Sofia Senesie, A&E Editor

In recent news, many of our young rappers have expired from overdoses or violent crimes and/or been incarcerated. How and why is this tragedy so? Why are so many young artists, barely out of their teen years, dying horrific deaths or winding up behind bars? What is the music industry doing about this? How can we, as a community, prevent it?

Rappers who have died include: Juice WRLD, Mac Miller, XXXTentacion, Nipsey Hussle, Lexii Alijai, Lil Peep, Hella Sketchy, Jimmy Wopo, Smoke Dawg, etc. Rappers who have been incarcerated include: Kodak Black, Tekashi 6ix9ine, XXXTentacion, Soulja Boy, and more. According to the website The Guardian, “Death is everywhere in SoundCloud rap” and unfortunately, that appears to be the case.

In case no one was aware, Soundcloud is becoming popular among many of our Hills students. Not to say SoundCloud is the main cause of these tragedies in the music industry, but it appears to be an underlying factor.

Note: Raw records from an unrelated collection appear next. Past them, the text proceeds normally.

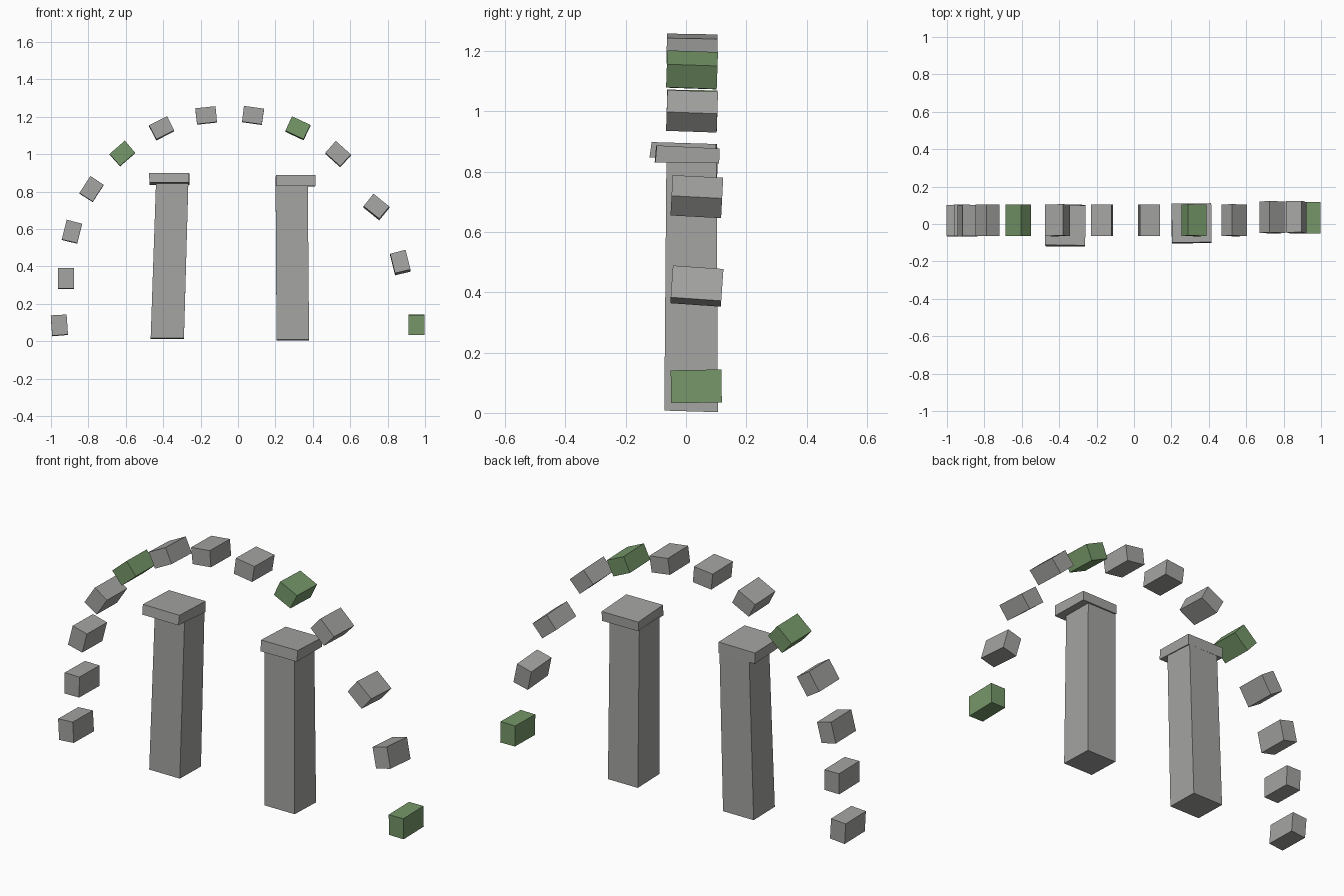
import bpy, math
from mathutils import Matrix, Vector

if "Cube" in bpy.data.objects:
    bpy.data.objects.remove(bpy.data.objects["Cube"])


def material(name, rgb):
    m = bpy.data.materials.new(name)
    m.diffuse_color = (*rgb, 1)
    m.use_nodes = True
    m.node_tree.nodes["Principled BSDF"].inputs["Base Color"].default_value = m.diffuse_color
    return m


stone = material("grey stone", (0.37, 0.37, 0.36))
moss = material("mossy green", (0.18, 0.31, 0.14))
FACES = [(3, 2, 1, 0), (4, 5, 6, 7), (0, 1, 5, 4), (1, 2, 6, 5), (2, 3, 7, 6), (3, 0, 4, 7)]
CORNERS = [(-.5, -.5), (.5, -.5), (.5, .5), (-.5, .5)]


def block(name, bottom, b_size, top, t_size, mat, b_slope=0, t_slope=0, twist=0, matrix=None):
    """Rough-hewn stone: two rectangles joined, ends sloping along y."""
    verts = []
    for c, s, slope in ((bottom, b_size, b_slope), (top, t_size, t_slope)):
        for u, v in CORNERS:
            p = Matrix.Rotation(twist, 3, 'Z') @ Vector((u * s[0], v * s[1], 0))
            p.z = slope * p.y
            verts.append(p + Vector(c))
    me = bpy.data.meshes.new(name)
    me.from_pydata(verts, [], FACES)
    me.materials.append(mat)
    ob = bpy.data.objects.new(name, me)
    if matrix:
        ob.matrix_world = matrix
    bpy.context.collection.objects.link(ob)
    return ob


# Two slightly leaning pillars
block("left_pillar", (-.378, .017, .014), (.178, .176), (-.352, .018, .845), (.173, .166),
      stone, -.02, -.02)
block("right_pillar", (.293, .017, .005), (.174, .178), (.287, .018, .835), (.172, .166),
      stone, -.03, -.03)

# Capstones
block("left_capstone", (-.367, -.009, .841), (.212, .222), (-.367, -.006, .895), (.214, .214),
      stone, -.06, -.03, -.01)
block("right_capstone", (.308, .003, .829), (.210, .212), (.308, .006, .882), (.212, .208),
      stone, -.01, -.05, .01)

# Arch of floating stones: x, y, z, front angle, tilt, green?
ARCH = [
    (-.955, .018, .085, 94, -1, 0), (-.920, .018, .335, 90, -1, 0),
    (-.888, .018, .585, 76, -1, 0), (-.783, .020, .813, 57, -1, 0),
    (-.618, .020, 1.003, 41, -1, 1), (-.408, .020, 1.138, 27, -2, 0),
    (-.170, .020, 1.207, 6, -1, 0), (.080, .020, 1.207, -8, -1, 0),
    (.320, .020, 1.138, -25, -2, 1), (.535, .020, 1.000, -42, -2, 0),
    (.740, .036, .717, -39, -3, 0), (.868, .036, .420, -76, -4, 0),
    (.955, .034, .088, -90, 1, 1),
]
for i, (x, y, z, ang, tilt, green) in enumerate(ARCH):
    m = (Matrix.Translation((x, y, z)) @ Matrix.Rotation(math.radians(tilt), 4, 'X')
         @ Matrix.Rotation(math.radians(-ang), 4, 'Y'))
    block(f"arch_stone_{i + 1}", (0, 0, -.0425), (.107, .168), (0, 0, .0425), (.109, .168),
          moss if green else stone, matrix=m)
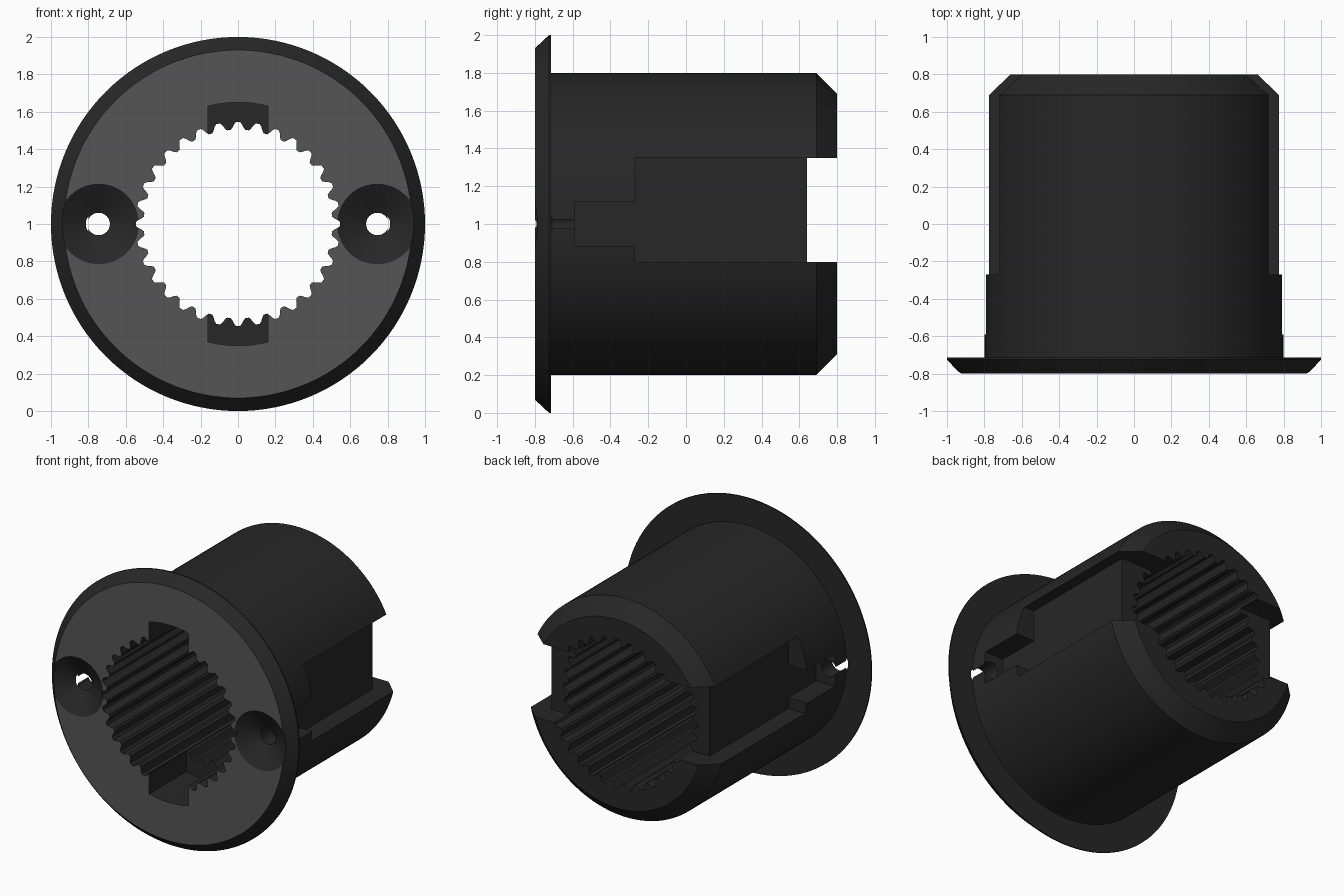
import bpy, bmesh, math
from math import sin, cos, pi, asin

if "Cube" in bpy.data.objects:
    bpy.data.objects.remove(bpy.data.objects["Cube"])

CZ = 1.0  # height of the main axis, which runs along y


def material(name, value):
    m = bpy.data.materials.new(name)
    m.diffuse_color = (value, value, value, 1)
    m.use_nodes = True
    m.node_tree.nodes["Principled BSDF"].inputs["Base Color"].default_value = m.diffuse_color
    return m


def make_object(name, bm):
    bmesh.ops.recalc_face_normals(bm, faces=bm.faces[:])
    me = bpy.data.meshes.new(name)
    bm.to_mesh(me)
    bm.free()
    ob = bpy.data.objects.new(name, me)
    bpy.context.collection.objects.link(ob)
    return ob


def lathe(name, profile, cx=0.0, n=128):
    """Closed solid turned around the y direction; profile is (radius, y)."""
    bm = bmesh.new()
    rings = [[bm.verts.new((cx + r * cos(2 * pi * i / n), y, CZ + r * sin(2 * pi * i / n)))
              for i in range(n)] for r, y in profile]
    for a, b in zip(rings, rings[1:]):
        for i in range(n):
            j = (i + 1) % n
            bm.faces.new((a[i], a[j], b[j], b[i]))
    bm.faces.new(rings[0])
    bm.faces.new(rings[-1])
    return make_object(name, bm)


def prism(name, points, y0, y1):
    """Outline in x and z, extruded along y."""
    bm = bmesh.new()
    a = [bm.verts.new((x, y0, z)) for x, z in points]
    b = [bm.verts.new((x, y1, z)) for x, z in points]
    for i in range(len(a)):
        j = (i + 1) % len(a)
        bm.faces.new((a[i], a[j], b[j], b[i]))
    bm.faces.new(a)
    bm.faces.new(b)
    return make_object(name, bm)


def box(name, x0, x1, y0, y1, z0, z1):
    return prism(name, [(x0, z0), (x1, z0), (x1, z1), (x0, z1)], y0, y1)


# Flange and sleeve turned as one solid
sleeve = lathe("flanged_sleeve", [(0.93, -0.8), (1.0, -0.725), (1.0, -0.715), (0.8, -0.715),
                                  (0.8, 0.69), (0.69, 0.8)])
cutters = []

# Splined bore with rounded teeth
TEETH, STEPS = 32, 10
outline = []
for i in range(TEETH * STEPS):
    t = 2 * pi * i / (TEETH * STEPS)
    wave = max(-1, min(1, 1.4 * cos(TEETH * t)))
    r = 0.525 + 0.021 * wave
    outline.append((r * cos(t), CZ + r * sin(t)))
cutters.append(prism("bore_cutter", outline, -1, 1))

# Key slots at the top and bottom of the bore mouth
half = asin(0.16 / 0.65)
arc = [(0.65 * sin(half * k / 6), 0.65 * cos(half * k / 6)) for k in range(-6, 7)]
slot = [(x, CZ + z) for x, z in arc] + [(-x, CZ - z) for x, z in arc]
cutters.append(prism("key_slot_cutter", slot, -1, -0.37))

# Notch across the rear end
cutters.append(box("rear_notch_cutter", -1, 1, 0.64, 1, 0.8, 1.35))

for s, side in ((-1, "left"), (1, "right")):
    # Stepped side recess: wide behind, narrow towards the flange
    x0, x1 = sorted((s * 0.64, s * 1.1))
    steps = [(-0.59, 0.88), (-0.27, 0.88), (-0.27, 0.8), (1.1, 0.8),
             (1.1, 1.35), (-0.27, 1.35), (-0.27, 1.12), (-0.59, 1.12)]
    bm = bmesh.new()
    face = bm.faces.new([bm.verts.new((x0, y, z)) for y, z in steps])
    ext = bmesh.ops.extrude_face_region(bm, geom=[face])["geom"]
    bmesh.ops.translate(bm, vec=(x1 - x0, 0, 0),
                        verts=[v for v in ext if isinstance(v, bmesh.types.BMVert)])
    cutters.append(make_object(side + "_recess_cutter", bm))
    # Countersunk screw hole
    cutters.append(lathe(side + "_screw_cutter",
                         [(0.235, -0.81), (0.215, -0.8), (0.06, -0.71), (0.06, -0.5)],
                         cx=s * 0.745, n=48))

# Apply the cuts
for c in cutters:
    c.hide_render = True
    mod = sleeve.modifiers.new(c.name, "BOOLEAN")
    mod.operation = "DIFFERENCE"
    mod.solver = "EXACT"
    mod.object = c
dg = bpy.context.evaluated_depsgraph_get()
mesh = bpy.data.meshes.new_from_object(sleeve.evaluated_get(dg))
sleeve.modifiers.clear()
sleeve.data = mesh
for c in cutters:
    bpy.data.objects.remove(c, do_unlink=True)

# Black body with a grey front face
mesh.materials.clear()
mesh.materials.append(material("black_plastic", 0.02))
mesh.materials.append(material("grey_face", 0.09))
for p in mesh.polygons:
    p.material_index = 1 if p.center.y < -0.798 and p.normal.y < -0.99 else 0

bpy.ops.object.select_all(action="DESELECT")
sleeve.select_set(True)
bpy.context.view_layer.objects.active = sleeve
bpy.ops.object.shade_smooth_by_angle(angle=math.radians(30))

Other trends, like tattoos, also popular with young adults, especially rappers, many of whom tattoo their faces, seem to also contribute to the problem.

For young adults today, drug abuse is trending more than ever before with the rise of vaping and rappers boasting about their drug deals in their lyrics. The percentage of teen vaping is increasing, according to drugabuse.gov.

According to hishouserehab.com, a study of drug references in rap songs found that just 11 percent of rap songs from 1979 to 1984 contained references to drugs, which soared to 69 percent of rap songs in 1993 and then 77 percent between the years of 2005-2008. And the numbers are still on the rise.

Another disturbing trend is the rise of violence in the young adult world. Rappers are no strangers to savage fights and shootings; high schoolers are no strangers to these, either.

According to the September 2008 bulletin “Facts for Family,” published by the American Academy of Child and Adolescent Psychiatry, “as children grow older, parents pay less attention to the music and videos that capture and hold their children’s attention. The following themes, which are featured prominently in some lyrics, can be particularly troublesome: drugs and alcohol abuse that is glamorized, suicide as an ‘alternative’ or ‘solution,’ graphic violence and sex which focuses on control, sadism, machoism, incest, children devaluing women, and violence toward women.”

A 2019 article published by Youth Voices concurred that rap music appears to have a negative effect on teens: “It is believed that many males who listen to rap music are viewed to have more violent tendencies compared to those who don’t listen to rap music. This includes being more disrespectful and aggressive towards women in general.”

A study from Emory University concluded that “those teens between the age of 14-18 who listened to music roughly around 14 hours a week were three times more likely to get in a fight with a teacher, 2.5 times more likely to find themselves getting arrested, and 1.5 times more likely to partake in illegal activities, such as underage drinking and experimenting with drugs, including getting a sexually transmitted disease.”

The music industry shouldn’t only be concerned with their artists producing music, but also with their health. Many of these rappers’ lyrics revolve around drug use, current or past violence, mental illnesses like depression, and the list goes on. Their words of distress or pride in their troubled and reckless actions is becoming the mainstream for our younger generation.

We, as a community, should take note of this and try and take better steps for prevention. We need to save our younger generation, tomorrow’s future, from dropping like flies in a war no one knew they were fighting, being it depression or addiction, instead of being bystanders to the strikingly increasing number of bodies beneath the ground.